### Task brief
The full listing, word for word and free of images, is the expected result.

=== Begin Enclosure ===

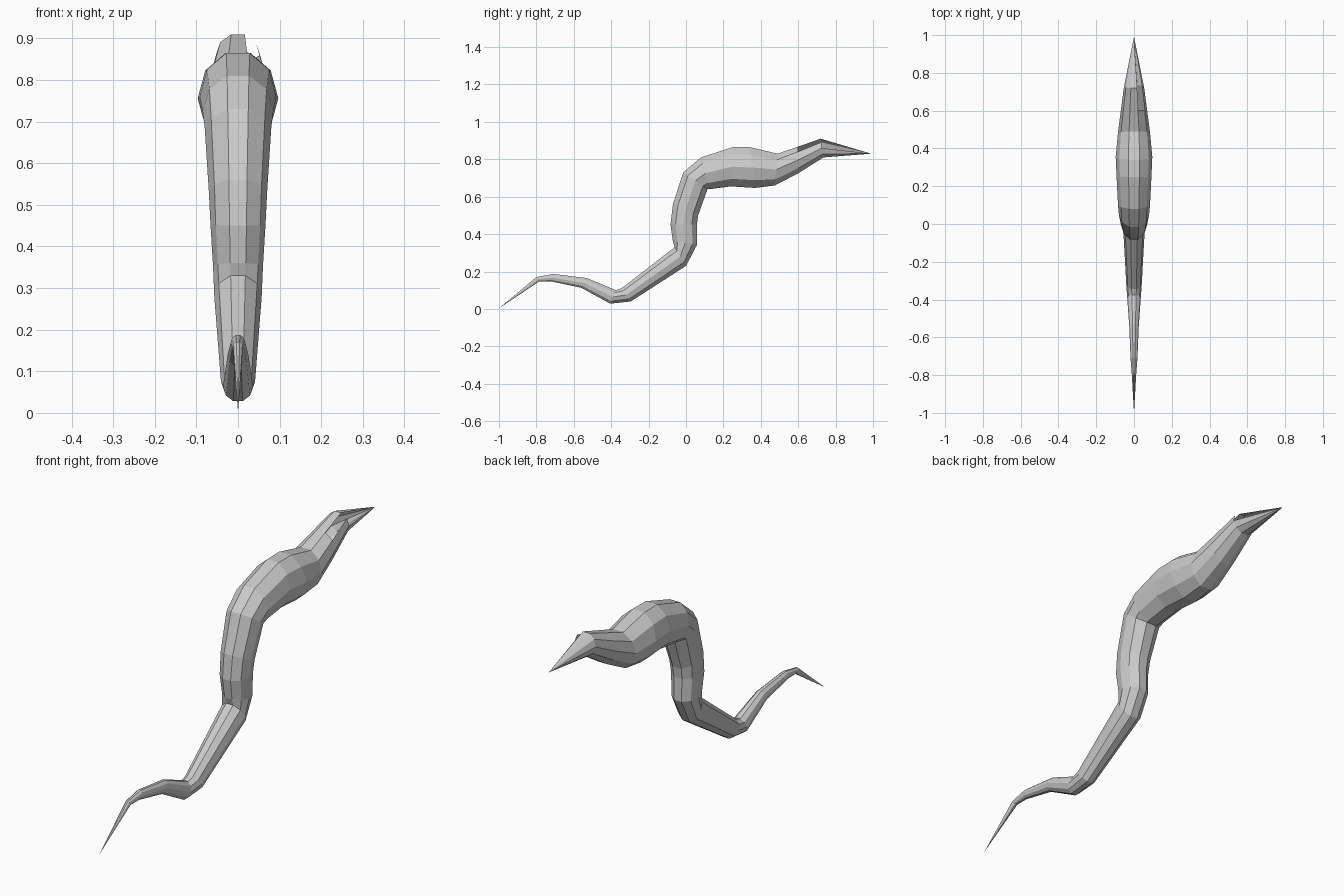
import bpy, bmesh, math
from mathutils import Vector

if "Cube" in bpy.data.objects:
    bpy.data.objects.remove(bpy.data.objects["Cube"])

SIDES = 10
# Body sections: upper edge (y, z), lower edge (y, z), half width
SECTIONS = [
    (-0.80, 0.17, -0.785, 0.147, 0.012),
    (-0.71, 0.187, -0.72, 0.147, 0.018),
    (-0.53, 0.165, -0.56, 0.113, 0.025),
    (-0.375, 0.10, -0.405, 0.028, 0.036),
    (-0.345, 0.11, -0.295, 0.04, 0.041),
    (-0.06, 0.33, 0.00, 0.23, 0.057),
    (-0.07, 0.36, 0.06, 0.345, 0.060),
    (-0.083, 0.45, 0.058, 0.45, 0.066),
    (-0.07, 0.56, 0.065, 0.50, 0.070),
    (-0.015, 0.73, 0.115, 0.64, 0.080),
    (0.08, 0.81, 0.125, 0.64, 0.085),
    (0.25, 0.865, 0.24, 0.655, 0.092),
    (0.34, 0.865, 0.37, 0.647, 0.097),
    (0.49, 0.83, 0.475, 0.66, 0.085),
    (0.60, 0.868, 0.60, 0.725, 0.070),
    (0.72, 0.91, 0.735, 0.81, 0.053),
]

bm = bmesh.new()


def ring(section):
    """Flat-topped ten-sided ellipse spanning the upper and lower edge."""
    uy, uz, ly, lz, w = section
    up, low = Vector((0, uy, uz)), Vector((0, ly, lz))
    mid, half = (up + low) / 2, (up - low) / 2 / math.cos(math.pi / SIDES)
    verts = []
    for k in range(SIDES):
        a = math.pi / SIDES * (1 + 2 * k)
        verts.append(bm.verts.new(mid + half * math.cos(a)
                                  + Vector((w * math.sin(a), 0, 0))))
    return verts


rings = [ring(s) for s in SECTIONS]
tail = bm.verts.new((0, -1.0, 0.003))
nose = bm.verts.new((0, 0.99, 0.83))

# Skin between sections, with a narrow slit in the upper right of the neck
for i, (a, b) in enumerate(zip(rings, rings[1:])):
    for k in range(SIDES):
        n = (k + 1) % SIDES
        if i == len(rings) - 2 and k == 0:
            continue
        bm.faces.new((a[k], a[n], b[n], b[k]))

# Pointed tail and pointed head, the head open on its upper right
for k in range(SIDES):
    n = (k + 1) % SIDES
    bm.faces.new((tail, rings[0][n], rings[0][k]))
    if k not in (0, 1):
        bm.faces.new((nose, rings[-1][k], rings[-1][n]))

bmesh.ops.recalc_face_normals(bm, faces=bm.faces)
mesh = bpy.data.meshes.new("serpent_body")
bm.to_mesh(mesh)
bm.free()
body = bpy.data.objects.new("serpent_body", mesh)
bpy.context.collection.objects.link(body)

=== End Enclosure ===

### Task answer
import bpy, bmesh, math
from mathutils import Vector

if "Cube" in bpy.data.objects:
    bpy.data.objects.remove(bpy.data.objects["Cube"])

SIDES = 10
# Body sections: upper edge (y, z), lower edge (y, z), half width
SECTIONS = [
    (-0.80, 0.17, -0.785, 0.147, 0.012),
    (-0.71, 0.187, -0.72, 0.147, 0.018),
    (-0.53, 0.165, -0.56, 0.113, 0.025),
    (-0.375, 0.10, -0.405, 0.028, 0.036),
    (-0.345, 0.11, -0.295, 0.04, 0.041),
    (-0.06, 0.33, 0.00, 0.23, 0.057),
    (-0.07, 0.36, 0.06, 0.345, 0.060),
    (-0.083, 0.45, 0.058, 0.45, 0.066),
    (-0.07, 0.56, 0.065, 0.50, 0.070),
    (-0.015, 0.73, 0.115, 0.64, 0.080),
    (0.08, 0.81, 0.125, 0.64, 0.085),
    (0.25, 0.865, 0.24, 0.655, 0.092),
    (0.34, 0.865, 0.37, 0.647, 0.097),
    (0.49, 0.83, 0.475, 0.66, 0.085),
    (0.60, 0.868, 0.60, 0.725, 0.070),
    (0.72, 0.91, 0.735, 0.81, 0.053),
]

bm = bmesh.new()


def ring(section):
    """Flat-topped ten-sided ellipse spanning the upper and lower edge."""
    uy, uz, ly, lz, w = section
    up, low = Vector((0, uy, uz)), Vector((0, ly, lz))
    mid, half = (up + low) / 2, (up - low) / 2 / math.cos(math.pi / SIDES)
    verts = []
    for k in range(SIDES):
        a = math.pi / SIDES * (1 + 2 * k)
        verts.append(bm.verts.new(mid + half * math.cos(a)
                                  + Vector((w * math.sin(a), 0, 0))))
    return verts


rings = [ring(s) for s in SECTIONS]
tail = bm.verts.new((0, -1.0, 0.003))
nose = bm.verts.new((0, 0.99, 0.83))

# Skin between sections, with a narrow slit in the upper right of the neck
for i, (a, b) in enumerate(zip(rings, rings[1:])):
    for k in range(SIDES):
        n = (k + 1) % SIDES
        if i == len(rings) - 2 and k == 0:
            continue
        bm.faces.new((a[k], a[n], b[n], b[k]))

# Pointed tail and pointed head, the head open on its upper right
for k in range(SIDES):
    n = (k + 1) % SIDES
    bm.faces.new((tail, rings[0][n], rings[0][k]))
    if k not in (0, 1):
        bm.faces.new((nose, rings[-1][k], rings[-1][n]))

bmesh.ops.recalc_face_normals(bm, faces=bm.faces)
mesh = bpy.data.meshes.new("serpent_body")
bm.to_mesh(mesh)
bm.free()
body = bpy.data.objects.new("serpent_body", mesh)
bpy.context.collection.objects.link(body)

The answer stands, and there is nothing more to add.